**** Provided data

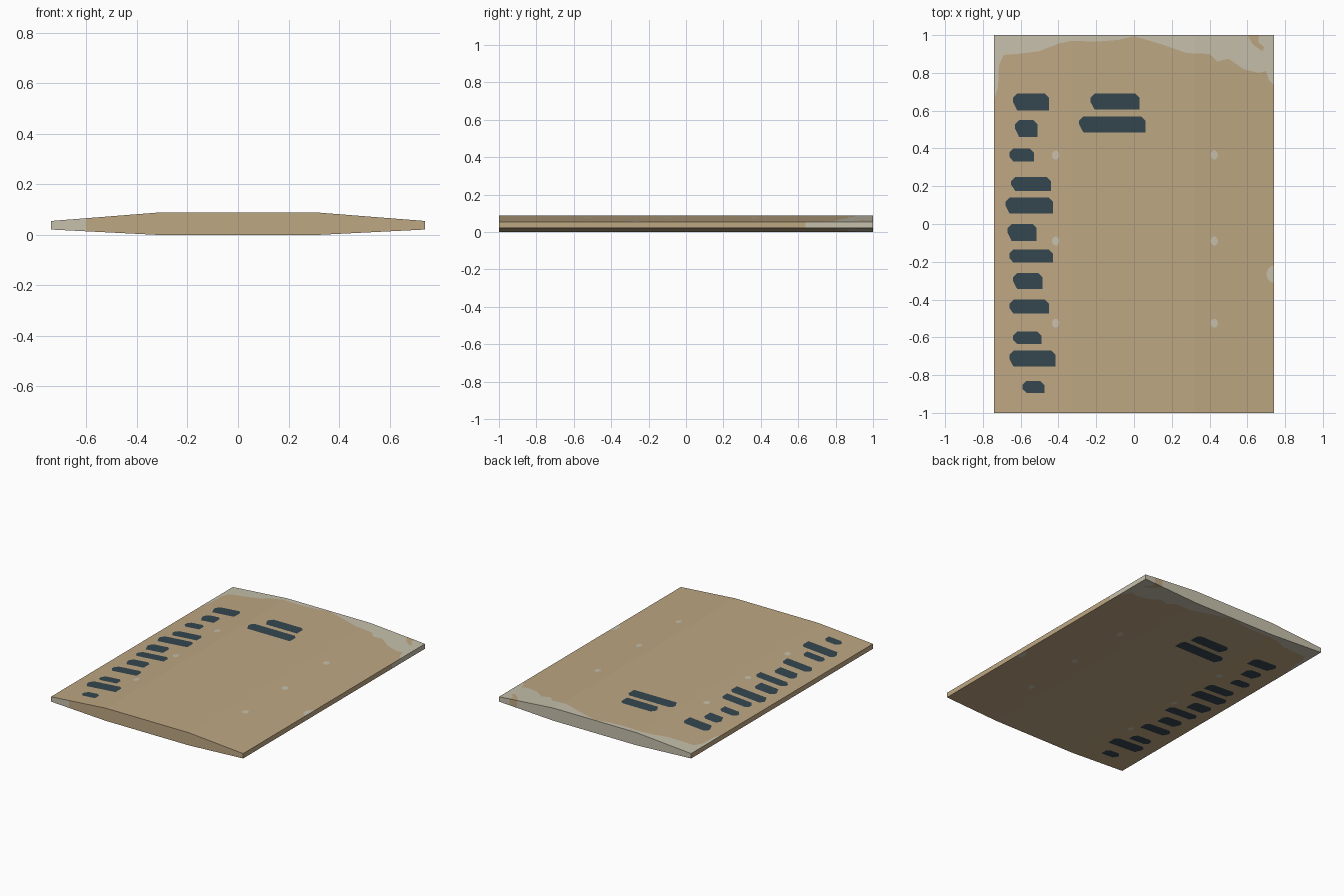
import bpy, bmesh, math
from mathutils import Vector
from mathutils.geometry import delaunay_2d_cdt

if "Cube" in bpy.data.objects:
    bpy.data.objects.remove(bpy.data.objects["Cube"])

W, L, RIDGE = 0.74, 1.0, 0.32          # half width, half length, bevel line


def material(name, rgb):
    m = bpy.data.materials.new(name)
    lin = [((c / 255 + 0.055) / 1.055) ** 2.4 for c in rgb]
    m.diffuse_color = (*lin, 1)
    m.use_nodes = True
    m.node_tree.nodes["Principled BSDF"].inputs["Base Color"].default_value = m.diffuse_color
    return m


mats = [material("tan_board", (190, 167, 131)),
        material("pale_worn_edge", (198, 192, 172)),
        material("dark_paint", (52, 70, 79))]
TAN, PALE, DARK = 0, 1, 2

verts, edges, faces, face_mat = [], [], [], []


def patch(points, mat):
    """Add a flat outline that will be cut into the board faces."""
    start = len(verts)
    verts.extend(Vector(p) for p in points)
    faces.append(list(range(start, len(verts))))
    face_mat.append(mat)


def disc(cx, cy, rx, ry, a0=0, a1=360, n=10):
    full = a1 - a0 == 360
    angles = [math.radians(a0 + (a1 - a0) * i / (n if full else n - 1)) for i in range(n)]
    patch([(cx + rx * math.cos(a), cy + ry * math.sin(a)) for a in angles], PALE)


# board outline, with extra points where the rim changes colour
patch([(-W, -L), (-0.6, -L), (W, -L), (W, 0.64), (W, L), (-W, L)], TAN)

# worn pale border along the back end
patch([(-W, .66), (-.72, .72), (-.715, .84), (-.69, .895), (-.62, .90), (-.5, .915),
       (-.4, .955), (-.33, .97), (-.2, .965), (-.08, .975), (0, .995), (.05, .98),
       (.15, .95), (.28, .905), (.4, .9), (.44, .86), (.5, .875), (.58, .82),
       (.66, .80), (.70, .81), (.715, .76), (W, .735), (W, L), (-W, L)], PALE)
# unworn spot left inside the border
patch([(.60, L), (.63, .95), (.68, .915), (.69, .935), (.66, .96), (.66, L)], TAN)

# six pale spots and a chip on the right edge
for x in (-0.415, 0.425):
    for y in (0.365, -0.09, -0.525):
        disc(x, y, 0.02, 0.024)
disc(W, -0.265, 0.038, 0.045, 90, 270)

# plain dark paint bars: x0, x1, y0, y1
bars = [(-.64, -.45, .60, .69), (-.63, -.51, .46, .55), (-.66, -.53, .33, .40),
        (-.65, -.44, .175, .25), (-.68, -.43, .055, .14), (-.67, -.515, -.09, 0),
        (-.66, -.43, -.205, -.135), (-.64, -.485, -.345, -.26), (-.66, -.45, -.475, -.40),
        (-.64, -.49, -.635, -.57), (-.66, -.415, -.755, -.67), (-.59, -.475, -.895, -.83),
        (-.23, .03, .605, .69), (-.29, .06, .485, .57)]
for x0, x1, y0, y1 in bars:
    c = 0.022
    patch([(x0 + c, y0), (x1, y0), (x1, y1 - c), (x1 - c, y1), (x0 + c, y1),
           (x0, y1 - c), (x0, y1 - 2 * c)], DARK)

# bevel lines running the length of the board
for x in (-RIDGE, RIDGE):
    verts += [Vector((x, -L)), Vector((x, L))]
    edges.append((len(verts) - 2, len(verts) - 1))

cv, ce, cf, _, _, origin = delaunay_2d_cdt(verts, edges, faces, 1, 1e-5)


def slope(x, mid, rim):
    t = max(0, abs(x) - RIDGE) / (W - RIDGE)
    return mid + (rim - mid) * t


# top and bottom skins share the cut pattern
bm = bmesh.new()
top = [bm.verts.new((p.x, p.y, slope(p.x, 0.088, 0.055))) for p in cv]
bottom = [bm.verts.new((p.x, p.y, slope(p.x, 0.0, 0.021))) for p in cv]
use = {}
for f, src in zip(cf, origin):
    if not src:
        continue
    mat = face_mat[max(src)]            # the latest patch lies on top
    bm.faces.new([top[i] for i in f]).material_index = mat
    bm.faces.new([bottom[i] for i in reversed(f)]).material_index = mat
    for a, b in zip(f, f[1:] + f[:1]):
        key = (min(a, b), max(a, b))
        use[key] = use.get(key, 0) + 1

# rim walls
for (a, b), count in use.items():
    if count != 1:
        continue
    m = (cv[a] + cv[b]) / 2
    pale = ((m.y > L - 1e-3 and not 0.6 < m.x < 0.66)
            or (m.x > W - 1e-3 and m.y > 0.64)
            or (m.y < -L + 1e-3 and m.x < -0.6))
    wall = bm.faces.new((top[a], top[b], bottom[b], bottom[a]))
    wall.material_index = PALE if pale else TAN
loose = [v for v in bm.verts if not v.link_faces]
bmesh.ops.delete(bm, geom=loose, context='VERTS')
bmesh.ops.recalc_face_normals(bm, faces=bm.faces)

mesh = bpy.data.meshes.new("board")
bm.to_mesh(mesh)
bm.free()
for m in mats:
    mesh.materials.append(m)
board = bpy.data.objects.new("board", mesh)
bpy.context.collection.objects.link(board)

********

● To do
Skip the pictures, then write out every entry exactly.

● Exercise result
import bpy, bmesh, math
from mathutils import Vector
from mathutils.geometry import delaunay_2d_cdt

if "Cube" in bpy.data.objects:
    bpy.data.objects.remove(bpy.data.objects["Cube"])

W, L, RIDGE = 0.74, 1.0, 0.32          # half width, half length, bevel line


def material(name, rgb):
    m = bpy.data.materials.new(name)
    lin = [((c / 255 + 0.055) / 1.055) ** 2.4 for c in rgb]
    m.diffuse_color = (*lin, 1)
    m.use_nodes = True
    m.node_tree.nodes["Principled BSDF"].inputs["Base Color"].default_value = m.diffuse_color
    return m


mats = [material("tan_board", (190, 167, 131)),
        material("pale_worn_edge", (198, 192, 172)),
        material("dark_paint", (52, 70, 79))]
TAN, PALE, DARK = 0, 1, 2

verts, edges, faces, face_mat = [], [], [], []


def patch(points, mat):
    """Add a flat outline that will be cut into the board faces."""
    start = len(verts)
    verts.extend(Vector(p) for p in points)
    faces.append(list(range(start, len(verts))))
    face_mat.append(mat)


def disc(cx, cy, rx, ry, a0=0, a1=360, n=10):
    full = a1 - a0 == 360
    angles = [math.radians(a0 + (a1 - a0) * i / (n if full else n - 1)) for i in range(n)]
    patch([(cx + rx * math.cos(a), cy + ry * math.sin(a)) for a in angles], PALE)


# board outline, with extra points where the rim changes colour
patch([(-W, -L), (-0.6, -L), (W, -L), (W, 0.64), (W, L), (-W, L)], TAN)

# worn pale border along the back end
patch([(-W, .66), (-.72, .72), (-.715, .84), (-.69, .895), (-.62, .90), (-.5, .915),
       (-.4, .955), (-.33, .97), (-.2, .965), (-.08, .975), (0, .995), (.05, .98),
       (.15, .95), (.28, .905), (.4, .9), (.44, .86), (.5, .875), (.58, .82),
       (.66, .80), (.70, .81), (.715, .76), (W, .735), (W, L), (-W, L)], PALE)
# unworn spot left inside the border
patch([(.60, L), (.63, .95), (.68, .915), (.69, .935), (.66, .96), (.66, L)], TAN)

# six pale spots and a chip on the right edge
for x in (-0.415, 0.425):
    for y in (0.365, -0.09, -0.525):
        disc(x, y, 0.02, 0.024)
disc(W, -0.265, 0.038, 0.045, 90, 270)

# plain dark paint bars: x0, x1, y0, y1
bars = [(-.64, -.45, .60, .69), (-.63, -.51, .46, .55), (-.66, -.53, .33, .40),
        (-.65, -.44, .175, .25), (-.68, -.43, .055, .14), (-.67, -.515, -.09, 0),
        (-.66, -.43, -.205, -.135), (-.64, -.485, -.345, -.26), (-.66, -.45, -.475, -.40),
        (-.64, -.49, -.635, -.57), (-.66, -.415, -.755, -.67), (-.59, -.475, -.895, -.83),
        (-.23, .03, .605, .69), (-.29, .06, .485, .57)]
for x0, x1, y0, y1 in bars:
    c = 0.022
    patch([(x0 + c, y0), (x1, y0), (x1, y1 - c), (x1 - c, y1), (x0 + c, y1),
           (x0, y1 - c), (x0, y1 - 2 * c)], DARK)

# bevel lines running the length of the board
for x in (-RIDGE, RIDGE):
    verts += [Vector((x, -L)), Vector((x, L))]
    edges.append((len(verts) - 2, len(verts) - 1))

cv, ce, cf, _, _, origin = delaunay_2d_cdt(verts, edges, faces, 1, 1e-5)


def slope(x, mid, rim):
    t = max(0, abs(x) - RIDGE) / (W - RIDGE)
    return mid + (rim - mid) * t


# top and bottom skins share the cut pattern
bm = bmesh.new()
top = [bm.verts.new((p.x, p.y, slope(p.x, 0.088, 0.055))) for p in cv]
bottom = [bm.verts.new((p.x, p.y, slope(p.x, 0.0, 0.021))) for p in cv]
use = {}
for f, src in zip(cf, origin):
    if not src:
        continue
    mat = face_mat[max(src)]            # the latest patch lies on top
    bm.faces.new([top[i] for i in f]).material_index = mat
    bm.faces.new([bottom[i] for i in reversed(f)]).material_index = mat
    for a, b in zip(f, f[1:] + f[:1]):
        key = (min(a, b), max(a, b))
        use[key] = use.get(key, 0) + 1

# rim walls
for (a, b), count in use.items():
    if count != 1:
        continue
    m = (cv[a] + cv[b]) / 2
    pale = ((m.y > L - 1e-3 and not 0.6 < m.x < 0.66)
            or (m.x > W - 1e-3 and m.y > 0.64)
            or (m.y < -L + 1e-3 and m.x < -0.6))
    wall = bm.faces.new((top[a], top[b], bottom[b], bottom[a]))
    wall.material_index = PALE if pale else TAN
loose = [v for v in bm.verts if not v.link_faces]
bmesh.ops.delete(bm, geom=loose, context='VERTS')
bmesh.ops.recalc_face_normals(bm, faces=bm.faces)

mesh = bpy.data.meshes.new("board")
bm.to_mesh(mesh)
bm.free()
for m in mats:
    mesh.materials.append(m)
board = bpy.data.objects.new("board", mesh)
bpy.context.collection.objects.link(board)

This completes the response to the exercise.